"I got three pheasants," Mr. Schumer, D-N.Y., told New York reporters in a conference call Wednesday, recounting a weekend outing in Nebraska with Sen. Ben Nelson, D-Neb., as he touted a bill he introduced Wednesday to encourage hunters to donate animals to charity.
Mr. Schumer's hunting trip and legislation are part of his transformation to a gun stance more in keeping with his statewide constituency. He bragged Wednesday that Field and Stream magazine named him its person of the year for pushing legislation making more privately owned land available for hunting.
The senator's latest effort would allow hunters and meat processing plants to claim a tax deduction for the value of deer donated to food programs. It also would apply to other hunted animals such as turkey, Mr. Schumer said.
"The hunting, fishing and outdoor sporting industry is a bright spot in a dark economic time - and one that must be protected and allowed to grow," Mr. Schumer said in a press release. "This legislation will provide hunters with an economic boost, combat overpopulation of deer and help the hungry all at the same time."
Hunters would continue to pay a plant to process the animal but could claim that amount as a tax deduction.
Plants also could claim a tax deduction by donating the meat to a nonprofit organization such as the Venison Donation Coalition. For instance, under current law the Venison Donation Coalition would pay $65 in processing fees to the plant, which in turn would pay $10 in taxes to the government. Mr. Schumer's legislation removes the tax requirement, so the Venison Donation Coalition could pay $55 — saving $10 — while the processor makes the same amount as before.
Mr. Schumer said he will try to attach his measure to a tax-related bill in the Senate. There is no companion legislation in the House, a spokesman for Mr. Schumer said.

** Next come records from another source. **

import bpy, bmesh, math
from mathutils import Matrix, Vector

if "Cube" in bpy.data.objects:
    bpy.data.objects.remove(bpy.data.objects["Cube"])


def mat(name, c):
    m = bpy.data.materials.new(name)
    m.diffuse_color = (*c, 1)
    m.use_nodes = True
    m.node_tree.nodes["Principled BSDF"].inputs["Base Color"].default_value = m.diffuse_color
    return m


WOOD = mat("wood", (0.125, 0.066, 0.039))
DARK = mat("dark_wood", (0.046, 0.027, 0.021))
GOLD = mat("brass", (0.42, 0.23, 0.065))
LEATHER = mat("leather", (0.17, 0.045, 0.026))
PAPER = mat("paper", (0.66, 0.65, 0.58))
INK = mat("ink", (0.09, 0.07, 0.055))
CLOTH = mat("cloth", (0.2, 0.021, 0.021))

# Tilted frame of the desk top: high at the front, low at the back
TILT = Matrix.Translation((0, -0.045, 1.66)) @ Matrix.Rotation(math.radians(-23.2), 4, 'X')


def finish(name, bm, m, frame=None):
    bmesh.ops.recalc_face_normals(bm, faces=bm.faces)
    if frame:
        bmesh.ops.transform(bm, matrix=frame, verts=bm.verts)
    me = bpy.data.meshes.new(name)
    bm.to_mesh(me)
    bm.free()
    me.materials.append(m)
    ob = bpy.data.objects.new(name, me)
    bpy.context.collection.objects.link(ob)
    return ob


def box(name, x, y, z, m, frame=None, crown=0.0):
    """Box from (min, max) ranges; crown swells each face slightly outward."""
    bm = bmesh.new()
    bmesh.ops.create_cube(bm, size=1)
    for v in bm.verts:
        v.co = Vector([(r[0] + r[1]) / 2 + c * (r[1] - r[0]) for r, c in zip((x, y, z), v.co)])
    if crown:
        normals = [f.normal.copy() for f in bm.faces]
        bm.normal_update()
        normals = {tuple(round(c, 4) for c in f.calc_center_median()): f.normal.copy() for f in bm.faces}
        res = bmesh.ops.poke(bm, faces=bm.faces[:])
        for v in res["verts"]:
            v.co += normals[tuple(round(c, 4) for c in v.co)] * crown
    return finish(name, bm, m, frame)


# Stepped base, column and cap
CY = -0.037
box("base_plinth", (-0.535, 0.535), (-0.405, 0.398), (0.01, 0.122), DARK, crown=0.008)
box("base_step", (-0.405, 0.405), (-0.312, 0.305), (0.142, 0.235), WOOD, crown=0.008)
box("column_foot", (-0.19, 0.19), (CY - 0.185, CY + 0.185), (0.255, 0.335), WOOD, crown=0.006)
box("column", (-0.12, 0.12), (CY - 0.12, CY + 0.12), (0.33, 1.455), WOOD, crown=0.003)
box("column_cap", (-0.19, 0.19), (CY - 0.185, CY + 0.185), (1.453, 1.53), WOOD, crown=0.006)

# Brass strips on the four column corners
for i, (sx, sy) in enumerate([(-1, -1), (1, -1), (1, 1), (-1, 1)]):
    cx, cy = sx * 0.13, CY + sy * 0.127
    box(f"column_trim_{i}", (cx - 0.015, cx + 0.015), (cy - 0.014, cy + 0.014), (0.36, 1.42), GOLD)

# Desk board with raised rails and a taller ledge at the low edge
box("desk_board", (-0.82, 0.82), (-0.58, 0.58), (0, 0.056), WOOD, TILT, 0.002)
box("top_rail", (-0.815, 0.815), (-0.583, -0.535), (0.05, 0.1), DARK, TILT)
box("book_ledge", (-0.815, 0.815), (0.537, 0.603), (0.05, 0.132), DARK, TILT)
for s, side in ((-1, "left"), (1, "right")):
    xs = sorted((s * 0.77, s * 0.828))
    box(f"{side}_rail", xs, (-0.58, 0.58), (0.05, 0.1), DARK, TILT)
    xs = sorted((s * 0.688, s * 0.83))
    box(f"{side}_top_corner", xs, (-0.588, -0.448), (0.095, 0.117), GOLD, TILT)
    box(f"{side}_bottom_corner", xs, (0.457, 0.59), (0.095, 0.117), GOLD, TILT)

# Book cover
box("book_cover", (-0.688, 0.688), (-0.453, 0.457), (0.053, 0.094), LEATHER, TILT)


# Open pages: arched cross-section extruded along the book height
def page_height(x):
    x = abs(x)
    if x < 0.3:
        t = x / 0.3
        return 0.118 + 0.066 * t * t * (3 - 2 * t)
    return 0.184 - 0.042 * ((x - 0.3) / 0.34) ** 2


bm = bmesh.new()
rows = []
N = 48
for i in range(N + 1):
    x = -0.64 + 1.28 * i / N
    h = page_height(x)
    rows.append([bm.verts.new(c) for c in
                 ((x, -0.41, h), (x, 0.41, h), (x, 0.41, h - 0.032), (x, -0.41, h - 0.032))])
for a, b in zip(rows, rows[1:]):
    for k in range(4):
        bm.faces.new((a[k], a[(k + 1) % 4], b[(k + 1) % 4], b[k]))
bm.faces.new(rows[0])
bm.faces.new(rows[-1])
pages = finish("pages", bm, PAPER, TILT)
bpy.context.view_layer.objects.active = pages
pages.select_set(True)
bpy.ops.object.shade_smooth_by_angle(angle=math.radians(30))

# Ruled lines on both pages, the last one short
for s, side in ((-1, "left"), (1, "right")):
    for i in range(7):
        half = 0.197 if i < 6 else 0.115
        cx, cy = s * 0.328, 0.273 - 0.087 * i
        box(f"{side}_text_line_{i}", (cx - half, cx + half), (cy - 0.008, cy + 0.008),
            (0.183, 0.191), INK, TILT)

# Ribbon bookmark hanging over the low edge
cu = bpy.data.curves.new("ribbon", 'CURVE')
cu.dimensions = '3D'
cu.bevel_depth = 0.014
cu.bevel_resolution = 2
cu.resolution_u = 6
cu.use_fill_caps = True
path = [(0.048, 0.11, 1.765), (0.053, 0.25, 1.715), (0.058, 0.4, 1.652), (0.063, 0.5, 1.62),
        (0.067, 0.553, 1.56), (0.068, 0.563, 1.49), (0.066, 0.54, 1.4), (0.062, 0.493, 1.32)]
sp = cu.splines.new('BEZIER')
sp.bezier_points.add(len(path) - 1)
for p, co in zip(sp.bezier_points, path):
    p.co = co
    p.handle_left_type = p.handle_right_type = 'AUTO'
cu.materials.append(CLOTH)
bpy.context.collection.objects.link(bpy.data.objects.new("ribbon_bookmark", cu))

Hunters took 28,400 deer in Northern New York last year, Mr. Schumer's office reported. One deer contains about 160 servings of venison, he said.